WHAT TO DO ▸ After finding the line with "(.45, -.548, .61)]" in the data below, set down exactly each line through the one with "cable.materials.append(BLACK)", inclusive, and stop there.

*** TASK INPUTS ***

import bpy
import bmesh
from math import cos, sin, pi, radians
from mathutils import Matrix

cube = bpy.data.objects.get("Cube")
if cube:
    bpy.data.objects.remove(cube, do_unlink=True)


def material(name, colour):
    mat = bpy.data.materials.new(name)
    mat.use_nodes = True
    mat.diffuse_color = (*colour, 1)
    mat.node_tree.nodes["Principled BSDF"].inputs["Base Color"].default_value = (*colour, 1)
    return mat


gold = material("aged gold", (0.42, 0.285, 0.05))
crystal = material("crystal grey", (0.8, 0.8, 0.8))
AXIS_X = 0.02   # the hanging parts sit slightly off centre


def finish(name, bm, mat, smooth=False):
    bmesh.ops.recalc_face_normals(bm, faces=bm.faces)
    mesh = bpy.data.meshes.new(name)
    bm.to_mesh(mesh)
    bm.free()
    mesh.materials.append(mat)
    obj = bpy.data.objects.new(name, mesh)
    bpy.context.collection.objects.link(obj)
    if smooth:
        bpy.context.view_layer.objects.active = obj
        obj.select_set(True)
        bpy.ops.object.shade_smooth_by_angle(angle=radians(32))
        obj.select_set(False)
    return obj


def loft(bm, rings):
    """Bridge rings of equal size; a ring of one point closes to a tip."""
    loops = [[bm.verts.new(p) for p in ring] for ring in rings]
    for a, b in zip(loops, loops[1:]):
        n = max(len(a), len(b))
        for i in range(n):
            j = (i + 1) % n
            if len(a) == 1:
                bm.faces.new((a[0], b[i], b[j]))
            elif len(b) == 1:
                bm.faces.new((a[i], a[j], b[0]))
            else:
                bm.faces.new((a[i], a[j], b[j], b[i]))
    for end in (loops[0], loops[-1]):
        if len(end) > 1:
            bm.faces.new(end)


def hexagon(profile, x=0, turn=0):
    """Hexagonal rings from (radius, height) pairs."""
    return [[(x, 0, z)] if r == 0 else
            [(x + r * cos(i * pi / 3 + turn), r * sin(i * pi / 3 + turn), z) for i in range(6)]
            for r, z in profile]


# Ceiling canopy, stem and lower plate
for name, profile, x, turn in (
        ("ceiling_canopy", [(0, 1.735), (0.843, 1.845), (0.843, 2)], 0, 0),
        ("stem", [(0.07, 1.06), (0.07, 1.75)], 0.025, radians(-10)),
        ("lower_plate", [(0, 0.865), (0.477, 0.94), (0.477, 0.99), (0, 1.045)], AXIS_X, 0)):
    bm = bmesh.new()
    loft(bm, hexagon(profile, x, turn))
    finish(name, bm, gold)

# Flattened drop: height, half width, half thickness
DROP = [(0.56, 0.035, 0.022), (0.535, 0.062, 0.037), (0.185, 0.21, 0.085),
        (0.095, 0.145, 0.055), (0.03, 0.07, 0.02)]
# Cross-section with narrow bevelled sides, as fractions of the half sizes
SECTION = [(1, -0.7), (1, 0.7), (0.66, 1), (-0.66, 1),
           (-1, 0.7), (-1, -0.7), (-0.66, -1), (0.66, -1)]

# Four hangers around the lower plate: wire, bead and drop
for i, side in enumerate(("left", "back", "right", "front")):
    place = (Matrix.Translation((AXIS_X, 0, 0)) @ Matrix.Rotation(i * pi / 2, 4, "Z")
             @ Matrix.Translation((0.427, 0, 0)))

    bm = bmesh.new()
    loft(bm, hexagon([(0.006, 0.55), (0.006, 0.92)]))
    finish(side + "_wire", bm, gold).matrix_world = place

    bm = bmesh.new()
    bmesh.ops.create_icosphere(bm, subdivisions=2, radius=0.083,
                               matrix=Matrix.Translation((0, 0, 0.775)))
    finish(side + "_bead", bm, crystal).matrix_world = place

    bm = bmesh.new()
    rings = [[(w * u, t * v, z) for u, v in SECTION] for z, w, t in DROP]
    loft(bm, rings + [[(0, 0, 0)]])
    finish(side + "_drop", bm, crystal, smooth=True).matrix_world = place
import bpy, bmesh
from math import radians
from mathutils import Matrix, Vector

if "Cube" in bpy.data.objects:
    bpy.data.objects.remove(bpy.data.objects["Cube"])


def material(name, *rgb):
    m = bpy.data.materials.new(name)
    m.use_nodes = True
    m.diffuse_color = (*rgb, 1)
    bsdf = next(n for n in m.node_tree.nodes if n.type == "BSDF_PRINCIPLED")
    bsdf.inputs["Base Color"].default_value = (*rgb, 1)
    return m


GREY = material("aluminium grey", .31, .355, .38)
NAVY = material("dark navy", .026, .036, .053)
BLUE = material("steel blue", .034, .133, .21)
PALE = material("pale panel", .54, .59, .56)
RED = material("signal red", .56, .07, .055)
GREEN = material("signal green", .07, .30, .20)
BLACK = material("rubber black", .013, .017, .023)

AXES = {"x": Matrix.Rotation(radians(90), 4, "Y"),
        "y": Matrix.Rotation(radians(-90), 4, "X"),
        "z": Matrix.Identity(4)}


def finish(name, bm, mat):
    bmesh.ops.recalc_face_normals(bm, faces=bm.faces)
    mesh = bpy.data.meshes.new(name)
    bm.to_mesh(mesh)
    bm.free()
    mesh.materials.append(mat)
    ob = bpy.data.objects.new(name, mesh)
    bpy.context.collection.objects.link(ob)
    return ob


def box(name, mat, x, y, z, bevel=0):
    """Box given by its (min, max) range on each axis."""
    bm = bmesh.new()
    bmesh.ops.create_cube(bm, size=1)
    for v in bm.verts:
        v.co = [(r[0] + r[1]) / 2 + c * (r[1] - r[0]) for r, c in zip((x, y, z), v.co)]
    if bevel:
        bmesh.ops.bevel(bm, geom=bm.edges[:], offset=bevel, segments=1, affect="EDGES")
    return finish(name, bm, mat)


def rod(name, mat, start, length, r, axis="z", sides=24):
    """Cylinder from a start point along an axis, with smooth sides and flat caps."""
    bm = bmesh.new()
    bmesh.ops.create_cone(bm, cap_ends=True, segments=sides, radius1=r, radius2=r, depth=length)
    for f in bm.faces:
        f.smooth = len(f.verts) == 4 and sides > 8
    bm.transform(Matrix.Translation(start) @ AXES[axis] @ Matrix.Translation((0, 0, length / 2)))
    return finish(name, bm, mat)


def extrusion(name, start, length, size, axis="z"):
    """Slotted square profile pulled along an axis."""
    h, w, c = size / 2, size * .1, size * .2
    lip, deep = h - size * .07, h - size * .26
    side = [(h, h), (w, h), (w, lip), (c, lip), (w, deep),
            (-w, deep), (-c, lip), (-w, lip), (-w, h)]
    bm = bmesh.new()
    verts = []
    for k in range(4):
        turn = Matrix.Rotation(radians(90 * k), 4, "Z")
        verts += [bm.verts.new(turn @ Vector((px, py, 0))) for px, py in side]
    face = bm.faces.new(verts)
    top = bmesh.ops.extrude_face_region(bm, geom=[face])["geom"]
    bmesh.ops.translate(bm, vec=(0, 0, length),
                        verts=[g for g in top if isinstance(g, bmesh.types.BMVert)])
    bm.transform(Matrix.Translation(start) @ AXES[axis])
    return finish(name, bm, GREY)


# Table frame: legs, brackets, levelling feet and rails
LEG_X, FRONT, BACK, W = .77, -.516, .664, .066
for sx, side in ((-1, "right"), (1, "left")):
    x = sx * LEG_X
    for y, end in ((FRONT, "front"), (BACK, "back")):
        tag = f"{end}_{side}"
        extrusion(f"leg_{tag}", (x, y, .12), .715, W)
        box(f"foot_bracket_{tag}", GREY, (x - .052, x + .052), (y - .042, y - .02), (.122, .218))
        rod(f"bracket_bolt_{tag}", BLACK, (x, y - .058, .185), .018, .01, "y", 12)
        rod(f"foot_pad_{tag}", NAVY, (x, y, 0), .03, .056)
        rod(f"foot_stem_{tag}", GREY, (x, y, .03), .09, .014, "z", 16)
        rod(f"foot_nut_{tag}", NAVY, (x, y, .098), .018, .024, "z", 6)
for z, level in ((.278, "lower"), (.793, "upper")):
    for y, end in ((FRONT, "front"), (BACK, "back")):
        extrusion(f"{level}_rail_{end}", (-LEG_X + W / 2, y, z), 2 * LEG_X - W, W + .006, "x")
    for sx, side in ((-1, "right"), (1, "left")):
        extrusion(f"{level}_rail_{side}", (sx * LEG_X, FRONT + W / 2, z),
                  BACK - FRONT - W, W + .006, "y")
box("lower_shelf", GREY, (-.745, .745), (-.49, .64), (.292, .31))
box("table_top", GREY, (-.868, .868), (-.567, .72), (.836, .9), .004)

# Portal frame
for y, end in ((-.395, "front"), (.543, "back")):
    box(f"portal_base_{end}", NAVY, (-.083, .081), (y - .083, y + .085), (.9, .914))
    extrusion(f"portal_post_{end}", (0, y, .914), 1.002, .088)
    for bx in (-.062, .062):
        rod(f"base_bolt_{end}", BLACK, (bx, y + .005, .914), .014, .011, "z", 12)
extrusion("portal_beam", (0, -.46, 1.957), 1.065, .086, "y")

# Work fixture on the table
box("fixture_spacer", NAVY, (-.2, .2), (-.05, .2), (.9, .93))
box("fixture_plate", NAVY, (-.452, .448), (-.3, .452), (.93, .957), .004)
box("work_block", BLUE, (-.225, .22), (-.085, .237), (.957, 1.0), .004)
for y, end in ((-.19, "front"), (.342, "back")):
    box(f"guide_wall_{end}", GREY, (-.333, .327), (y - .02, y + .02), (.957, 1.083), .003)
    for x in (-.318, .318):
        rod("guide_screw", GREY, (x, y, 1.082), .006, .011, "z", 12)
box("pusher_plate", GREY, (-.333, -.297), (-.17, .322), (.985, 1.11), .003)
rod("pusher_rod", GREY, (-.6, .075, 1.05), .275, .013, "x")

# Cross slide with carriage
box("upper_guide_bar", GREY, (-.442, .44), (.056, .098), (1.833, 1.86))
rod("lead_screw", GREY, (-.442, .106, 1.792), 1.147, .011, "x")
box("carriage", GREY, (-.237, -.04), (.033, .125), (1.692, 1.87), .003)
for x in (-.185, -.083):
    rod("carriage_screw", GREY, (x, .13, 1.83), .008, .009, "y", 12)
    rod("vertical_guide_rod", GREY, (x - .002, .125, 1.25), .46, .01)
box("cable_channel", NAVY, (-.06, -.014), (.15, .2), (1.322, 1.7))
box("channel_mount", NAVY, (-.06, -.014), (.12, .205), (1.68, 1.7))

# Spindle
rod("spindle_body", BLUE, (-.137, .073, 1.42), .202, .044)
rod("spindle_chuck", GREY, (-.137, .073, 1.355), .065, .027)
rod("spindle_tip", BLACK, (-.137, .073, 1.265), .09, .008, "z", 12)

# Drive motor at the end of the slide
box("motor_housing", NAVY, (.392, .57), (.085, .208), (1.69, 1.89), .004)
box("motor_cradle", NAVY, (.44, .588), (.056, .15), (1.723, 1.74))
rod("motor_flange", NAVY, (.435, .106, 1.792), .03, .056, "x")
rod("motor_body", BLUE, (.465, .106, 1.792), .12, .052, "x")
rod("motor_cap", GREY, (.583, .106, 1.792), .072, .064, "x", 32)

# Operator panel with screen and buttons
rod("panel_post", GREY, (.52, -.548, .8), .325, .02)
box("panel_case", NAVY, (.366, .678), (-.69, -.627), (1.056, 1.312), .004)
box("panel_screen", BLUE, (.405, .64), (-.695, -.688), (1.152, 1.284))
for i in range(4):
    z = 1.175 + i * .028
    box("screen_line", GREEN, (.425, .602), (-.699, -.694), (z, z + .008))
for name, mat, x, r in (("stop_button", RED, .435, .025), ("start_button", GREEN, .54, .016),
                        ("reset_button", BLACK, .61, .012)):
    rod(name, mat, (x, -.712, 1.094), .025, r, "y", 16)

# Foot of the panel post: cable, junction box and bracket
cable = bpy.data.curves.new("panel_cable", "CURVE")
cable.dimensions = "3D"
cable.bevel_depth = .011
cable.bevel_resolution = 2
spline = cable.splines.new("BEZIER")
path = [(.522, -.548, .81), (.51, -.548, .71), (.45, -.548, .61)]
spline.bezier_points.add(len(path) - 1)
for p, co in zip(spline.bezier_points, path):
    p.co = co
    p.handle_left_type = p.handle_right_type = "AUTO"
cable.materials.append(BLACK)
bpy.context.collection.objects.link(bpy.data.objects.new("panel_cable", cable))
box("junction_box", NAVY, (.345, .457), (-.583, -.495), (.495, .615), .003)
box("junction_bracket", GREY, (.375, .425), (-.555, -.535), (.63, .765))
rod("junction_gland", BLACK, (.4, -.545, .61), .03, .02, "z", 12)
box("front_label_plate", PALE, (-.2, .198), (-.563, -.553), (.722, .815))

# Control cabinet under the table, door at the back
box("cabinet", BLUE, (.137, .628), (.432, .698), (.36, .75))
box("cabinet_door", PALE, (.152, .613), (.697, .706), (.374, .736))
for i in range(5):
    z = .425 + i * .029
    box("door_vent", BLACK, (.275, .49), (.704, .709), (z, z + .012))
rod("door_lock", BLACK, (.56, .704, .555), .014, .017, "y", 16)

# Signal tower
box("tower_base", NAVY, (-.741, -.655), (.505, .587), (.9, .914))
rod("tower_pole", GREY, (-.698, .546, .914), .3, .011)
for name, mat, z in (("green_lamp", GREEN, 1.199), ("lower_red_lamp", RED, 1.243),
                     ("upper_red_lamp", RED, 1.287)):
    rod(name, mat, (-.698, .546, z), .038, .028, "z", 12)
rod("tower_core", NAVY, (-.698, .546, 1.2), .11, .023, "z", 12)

***

OUTPUT OF THE EXERCISE ▸
path = [(.522, -.548, .81), (.51, -.548, .71), (.45, -.548, .61)]
spline.bezier_points.add(len(path) - 1)
for p, co in zip(spline.bezier_points, path):
    p.co = co
    p.handle_left_type = p.handle_right_type = "AUTO"
cable.materials.append(BLACK)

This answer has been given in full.